The 26-page judgement reveals the legal loopholes shrewdly exploited by the company to get their Rs 1,000-crore project cleared. The judgement also reveals the way the government gave up the issue without even bothering to verify the details submitted by the company.
Sanghi Cements found the Kauthar belt suitable for putting up a jetty. Subsequently, they sought that land on a permanent lease. sil prepared their plan in such a way that the land it demanded, was in Gunav village which was not surveyed. The forest authorities found the area to be outside the reserved forest and so did not raise any objection. Consequently, sil obtained sanction to get possession of the land.
The truth, however, is not quite so simple. The land, contrary to sil's claims, remains very much within the reserved area. That the company had submitted a doctored plan to the forest authorities is now clear.
The nature of the land that has been assigned to the sil by the state also demands a closer examination. Though the sil was allotted 250 hectares (ha) of land at village Gunav, the land that the company took was the one at Village Arki. The two villages, though adjoining, are located in two different talukas. After getting the allotment, the sil wanted to alter the description of the property. Surprisingly, the government permitted the change.
It remains unclear under what provision of law, this change has been effected. The land, supposed to have been acquired by sil at Mamlatdar of Lakhpat Taluka, has now been changed to be that in Arki Village in Abdasa Taluka. The steps taken by the state government and district collector show that they were prepared to give away the land to the company without even verifying its nature and location.
The judgement also exposes the fact that the jetty for which environmental clearance is being sought is, in fact, an unauthorised construction. "As a result of the above discussion, we come to the conclusion that Kauthar belt forms part of reserved forest and Sanghi Cements to be in possession of the same for putting up a captive jetty.
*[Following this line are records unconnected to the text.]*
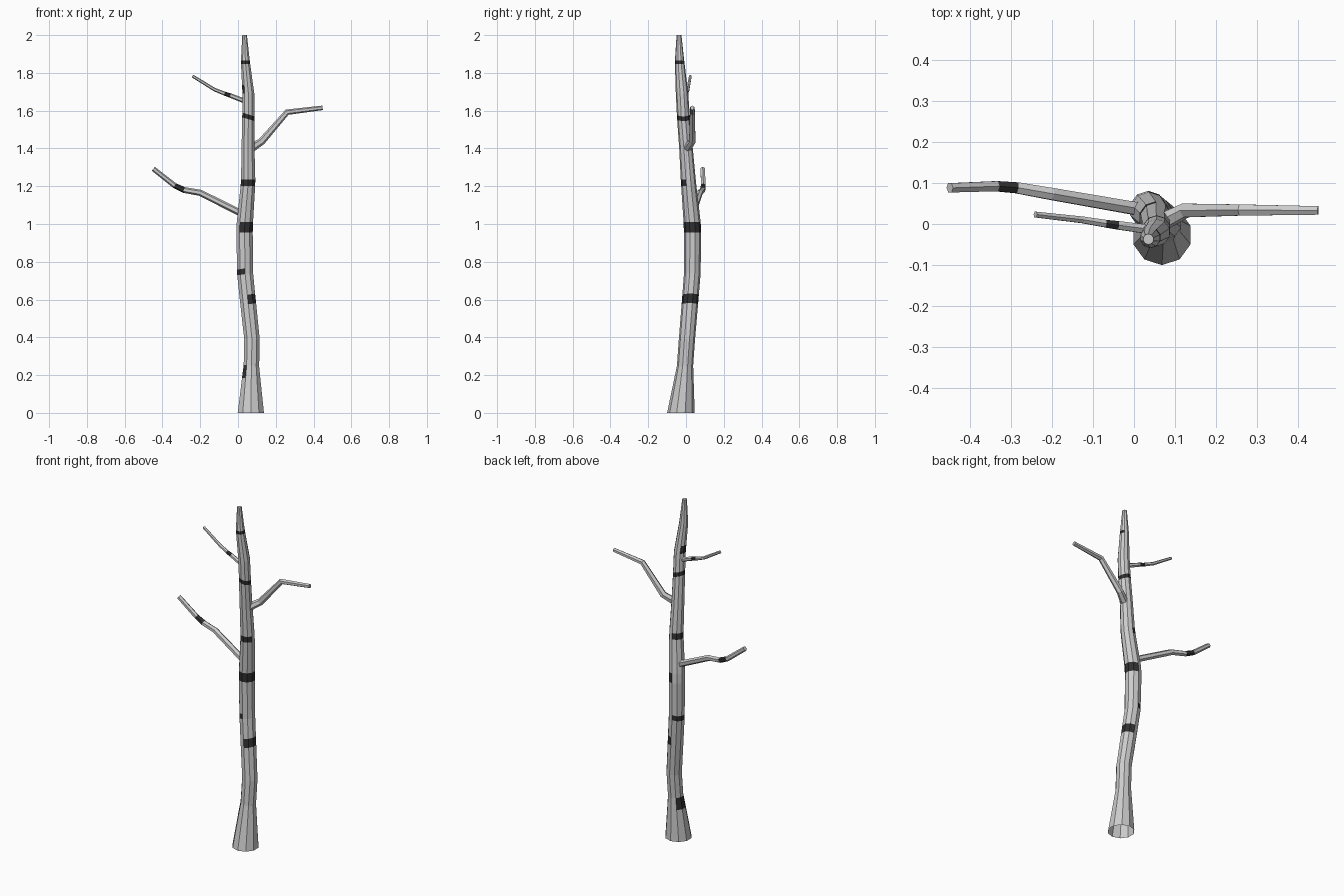
import bpy, math
from mathutils import Vector

if "Cube" in bpy.data.objects:
    bpy.data.objects.remove(bpy.data.objects["Cube"])

dark = bpy.data.materials.new("dark_bark")
dark.diffuse_color = (0.03, 0.03, 0.03, 1)
dark.use_nodes = True
dark.node_tree.nodes["Principled BSDF"].inputs["Base Color"].default_value = dark.diffuse_color
light = bpy.data.materials.new("grey_bark")
light.diffuse_color = (0.8, 0.8, 0.8, 1)
light.use_nodes = True
light.node_tree.nodes["Principled BSDF"].inputs["Base Color"].default_value = light.diffuse_color


def make_tube(name, rings, sides, is_dark, caps):
    """Bridge equal rings into a flat-shaded tube; is_dark(segment, face)."""
    verts = [p for ring in rings for p in ring]
    faces, mats = [], []
    for i in range(len(rings) - 1):
        for k in range(sides):
            n = (k + 1) % sides
            a, b = i * sides, (i + 1) * sides
            faces.append((a + k, a + n, b + n, b + k))
            mats.append(1 if is_dark(i, k) else 0)
    if "start" in caps:
        faces.append(tuple(reversed(range(sides))))
        mats.append(0)
    if "end" in caps:
        faces.append(tuple(range(len(verts) - sides, len(verts))))
        mats.append(0)
    me = bpy.data.meshes.new(name)
    me.from_pydata(verts, [], faces)
    me.materials.append(light)
    me.materials.append(dark)
    me.polygons.foreach_set("material_index", mats)
    ob = bpy.data.objects.new(name, me)
    bpy.context.collection.objects.link(ob)
    return ob


# Trunk profile: z, centre x, centre y, radius
profile = [
    (0.00, 0.068, -0.027, 0.073), (0.25, 0.071, -0.005, 0.043),
    (0.39, 0.074, 0.005, 0.043), (0.73, 0.038, 0.033, 0.044),
    (0.98, 0.034, 0.035, 0.046), (1.22, 0.054, 0.013, 0.040),
    (1.40, 0.053, 0.000, 0.036), (1.57, 0.055, -0.014, 0.034),
    (1.69, 0.055, -0.021, 0.033), (1.86, 0.039, -0.034, 0.025),
    (2.00, 0.035, -0.037, 0.013)]

# Bark bands: z low, z high, first face, face count, slope along x
# (face 0 starts at -90 degrees, 36 degrees per face)
bands = [
    (0.18, 0.25, 6, 3, -0.1), (0.575, 0.625, 0, 5, 0.15),
    (0.735, 0.765, 5, 5, 0.15), (0.955, 1.01, 9, 6, 0.0),
    (1.20, 1.235, 5, 7, 0.0), (1.555, 1.58, 0, 10, -0.3),
    (1.69, 1.735, 6, 3, 0.0), (1.848, 1.866, 8, 6, 0.0)]


def trunk_at(z):
    for a, b in zip(profile, profile[1:]):
        if z <= b[0]:
            t = (z - a[0]) / (b[0] - a[0])
            return [a[j] + t * (b[j] - a[j]) for j in (1, 2, 3)]


# Trunk loops: profile bends plus the edges of each band
levels = {}
for z, *_ in profile:
    if not any(lo - 0.02 < z < hi + 0.02 for lo, hi, *_ in bands):
        levels[z] = 0.0
for lo, hi, first, count, slope in bands:
    levels[lo] = levels[hi] = slope
zs = sorted(levels)
SIDES = 10
trunk_rings = []
for z in zs:
    cx, cy, r = trunk_at(z)
    ring = []
    for k in range(SIDES):
        a = -math.pi / 2 + k * math.tau / SIDES
        ring.append(Vector((cx + r * math.cos(a), cy + r * math.sin(a),
                            z + levels[z] * r * math.cos(a))))
    trunk_rings.append(ring)


def trunk_dark(i, k):
    return any(zs[i] == lo and (k - first) % SIDES < count
               for lo, hi, first, count, slope in bands)


make_tube("trunk", trunk_rings, SIDES, trunk_dark, ("end",))


def branch(name, path, r0, r1, band=None, sides=6):
    """Tapered tube along a path, with one optional dark segment."""
    pts = [Vector(p) for p in path]
    rings = []
    for i, p in enumerate(pts):
        d = (pts[min(i + 1, len(pts) - 1)] - pts[max(i - 1, 0)]).normalized()
        u = d.cross(Vector((0, 1, 0))).normalized()
        v = d.cross(u)
        r = r0 + (r1 - r0) * i / (len(pts) - 1)
        rings.append([p + r * (math.cos(a) * u + math.sin(a) * v)
                      for a in (k * math.tau / sides for k in range(sides))])
    make_tube(name, rings, sides, lambda i, k: i == band, ("start", "end"))


# Branches
branch("lower_left_branch",
       [(0.03, 0.033, 1.05), (-0.20, 0.073, 1.165), (-0.285, 0.088, 1.18),
        (-0.335, 0.092, 1.203), (-0.448, 0.088, 1.292)], 0.018, 0.013, 2)
branch("right_branch",
       [(0.06, 0.0, 1.395), (0.125, 0.033, 1.437), (0.26, 0.034, 1.592),
        (0.448, 0.033, 1.615)], 0.023, 0.012)
branch("upper_left_branch",
       [(0.05, -0.015, 1.645), (-0.04, -0.003, 1.68), (-0.07, 0.001, 1.69),
        (-0.125, 0.010, 1.712), (-0.24, 0.023, 1.783)], 0.013, 0.008, 1)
Substantial work for that has been carried out without any permission from the Union government."
The company sought clearance from the Gujarat Pollution Control Board separately for different parts of the project instead of a single clearance for the entire project with cumulative effects.
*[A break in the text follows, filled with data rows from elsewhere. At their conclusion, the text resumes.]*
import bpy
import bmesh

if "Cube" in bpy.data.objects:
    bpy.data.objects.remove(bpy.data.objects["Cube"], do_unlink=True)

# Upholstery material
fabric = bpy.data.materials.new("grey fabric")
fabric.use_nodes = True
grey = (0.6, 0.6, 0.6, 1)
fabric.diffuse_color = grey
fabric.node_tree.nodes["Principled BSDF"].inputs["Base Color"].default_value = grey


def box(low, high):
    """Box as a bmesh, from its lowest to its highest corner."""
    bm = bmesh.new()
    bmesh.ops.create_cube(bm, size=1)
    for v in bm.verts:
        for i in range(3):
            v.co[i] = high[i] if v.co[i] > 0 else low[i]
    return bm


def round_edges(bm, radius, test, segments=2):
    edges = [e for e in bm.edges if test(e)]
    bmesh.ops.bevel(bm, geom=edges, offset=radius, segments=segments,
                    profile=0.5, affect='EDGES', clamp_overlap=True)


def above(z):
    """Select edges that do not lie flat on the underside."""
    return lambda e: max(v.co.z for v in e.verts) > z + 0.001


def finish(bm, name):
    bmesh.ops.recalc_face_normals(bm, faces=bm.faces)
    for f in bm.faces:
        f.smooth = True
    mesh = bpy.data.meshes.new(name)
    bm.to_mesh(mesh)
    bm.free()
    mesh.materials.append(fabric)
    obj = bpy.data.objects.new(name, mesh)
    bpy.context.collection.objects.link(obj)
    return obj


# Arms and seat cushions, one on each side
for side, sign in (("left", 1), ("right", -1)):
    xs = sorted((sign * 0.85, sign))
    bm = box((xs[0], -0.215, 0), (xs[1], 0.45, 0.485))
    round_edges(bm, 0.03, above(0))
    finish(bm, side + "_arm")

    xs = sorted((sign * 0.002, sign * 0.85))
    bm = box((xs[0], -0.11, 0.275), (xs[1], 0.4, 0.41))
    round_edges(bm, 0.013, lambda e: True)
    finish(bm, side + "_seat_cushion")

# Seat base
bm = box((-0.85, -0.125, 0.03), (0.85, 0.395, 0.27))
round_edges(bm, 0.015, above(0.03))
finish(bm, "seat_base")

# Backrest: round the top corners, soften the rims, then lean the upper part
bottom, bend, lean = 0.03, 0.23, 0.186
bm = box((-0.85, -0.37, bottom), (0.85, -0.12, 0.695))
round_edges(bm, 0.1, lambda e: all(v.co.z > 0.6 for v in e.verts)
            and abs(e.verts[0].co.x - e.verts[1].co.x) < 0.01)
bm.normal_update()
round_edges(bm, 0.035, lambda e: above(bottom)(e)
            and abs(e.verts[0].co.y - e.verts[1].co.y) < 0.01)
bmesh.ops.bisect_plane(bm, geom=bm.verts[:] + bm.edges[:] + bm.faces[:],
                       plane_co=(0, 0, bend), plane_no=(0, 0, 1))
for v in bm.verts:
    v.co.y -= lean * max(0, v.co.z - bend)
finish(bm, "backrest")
"On June 16, the government of India, informed Sanghi Cements that since the cost of the captive jetty facilities is less than Rs 50 crore, environmental clearance from mef was not required. However, Sanghi Cements was directed to take the approval of the ministry for the facilities proposed to be located within 500 metres of high tide line as per Coastal Regulation Zone Notification. This direction given to Sanghi Cements to get approval under the coastal Regulation Zone Notifi-cation has not been fulfilled till date."
Advocate Girish Patel, leading public interest activist, finds it difficult to digest sil's claim and also the observation of the court that the Rs 1,000 crore industry will be a boon to the backward district and will provide employment and prosperity to the people of Gujarat. He says it will only employ about 750 people , 450 of whom will be the scientific staff.
The scene has now shifted to Delhi as the high court has directed the Union government to re-examine the issue of environmental clearance. It remains to been seen how the Union government responds to the various allegations.